%%
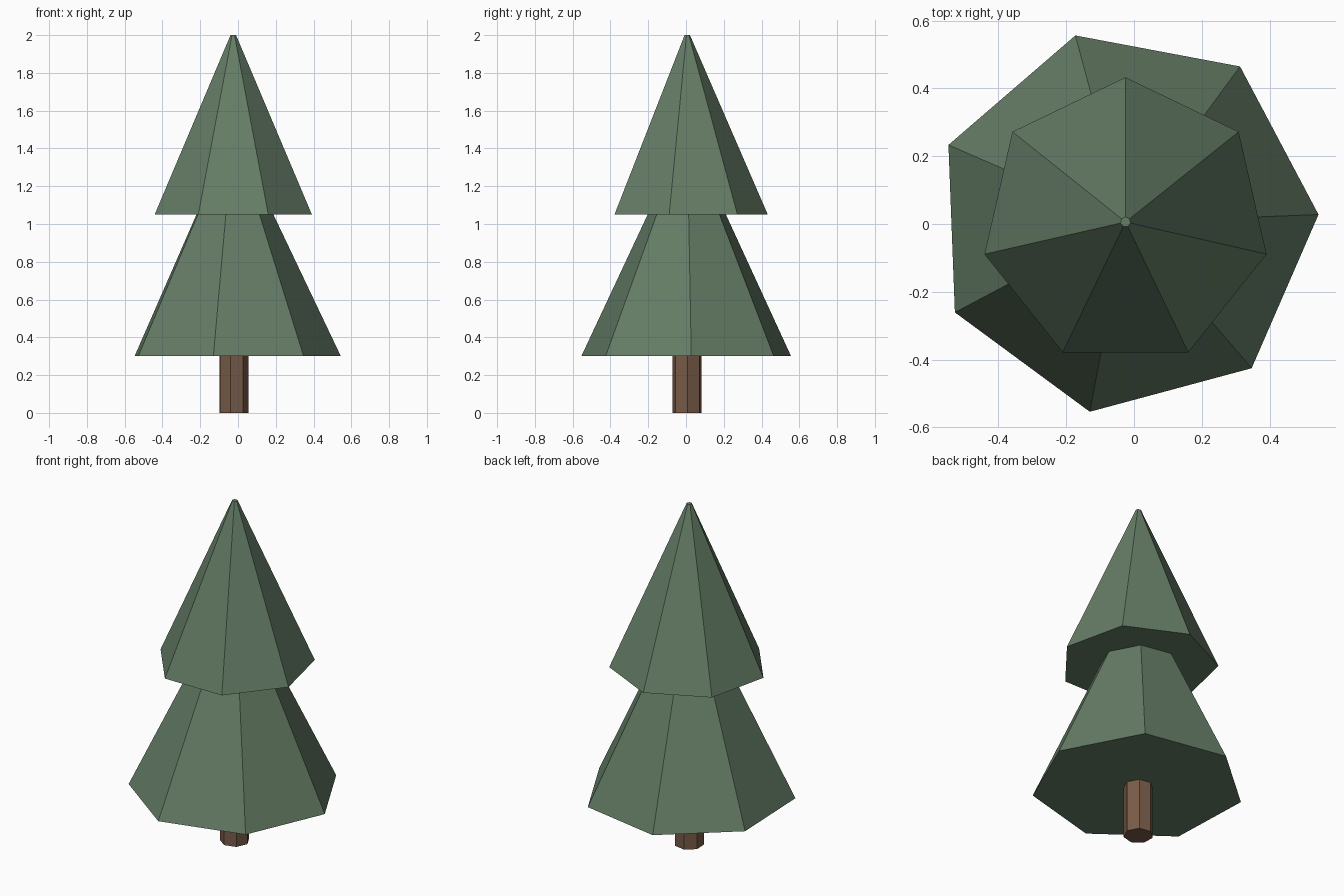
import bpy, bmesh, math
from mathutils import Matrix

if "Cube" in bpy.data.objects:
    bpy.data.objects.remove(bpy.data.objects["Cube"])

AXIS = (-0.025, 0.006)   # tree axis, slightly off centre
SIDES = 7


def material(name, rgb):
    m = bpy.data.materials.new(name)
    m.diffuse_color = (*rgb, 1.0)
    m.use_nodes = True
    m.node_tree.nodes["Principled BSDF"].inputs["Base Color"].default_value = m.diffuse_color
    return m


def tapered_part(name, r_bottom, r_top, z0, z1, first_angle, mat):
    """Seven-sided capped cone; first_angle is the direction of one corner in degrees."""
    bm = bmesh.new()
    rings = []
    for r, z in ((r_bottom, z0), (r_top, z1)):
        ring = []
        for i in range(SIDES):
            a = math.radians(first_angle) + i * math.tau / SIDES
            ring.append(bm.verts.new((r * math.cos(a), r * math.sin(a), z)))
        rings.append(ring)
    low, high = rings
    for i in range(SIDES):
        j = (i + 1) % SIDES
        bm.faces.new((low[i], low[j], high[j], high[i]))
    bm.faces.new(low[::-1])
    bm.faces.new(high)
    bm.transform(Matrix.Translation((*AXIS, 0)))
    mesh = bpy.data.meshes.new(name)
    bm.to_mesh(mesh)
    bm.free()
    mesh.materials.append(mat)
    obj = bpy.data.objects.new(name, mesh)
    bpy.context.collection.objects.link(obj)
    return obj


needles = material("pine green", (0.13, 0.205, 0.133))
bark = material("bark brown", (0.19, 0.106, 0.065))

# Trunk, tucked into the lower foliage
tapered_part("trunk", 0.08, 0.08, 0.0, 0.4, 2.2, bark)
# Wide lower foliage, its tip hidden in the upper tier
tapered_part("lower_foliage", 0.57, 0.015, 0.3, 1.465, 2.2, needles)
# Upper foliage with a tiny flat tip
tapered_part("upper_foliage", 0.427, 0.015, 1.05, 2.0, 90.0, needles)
%%
*EXERCISE*
Word for word, copy the line containing "1.465, 2.2, needles)" and each line after it to the end of the records, and nothing besides.

*WRITTEN ANSWER*
tapered_part("lower_foliage", 0.57, 0.015, 0.3, 1.465, 2.2, needles)
# Upper foliage with a tiny flat tip
tapered_part("upper_foliage", 0.427, 0.015, 1.05, 2.0, 90.0, needles)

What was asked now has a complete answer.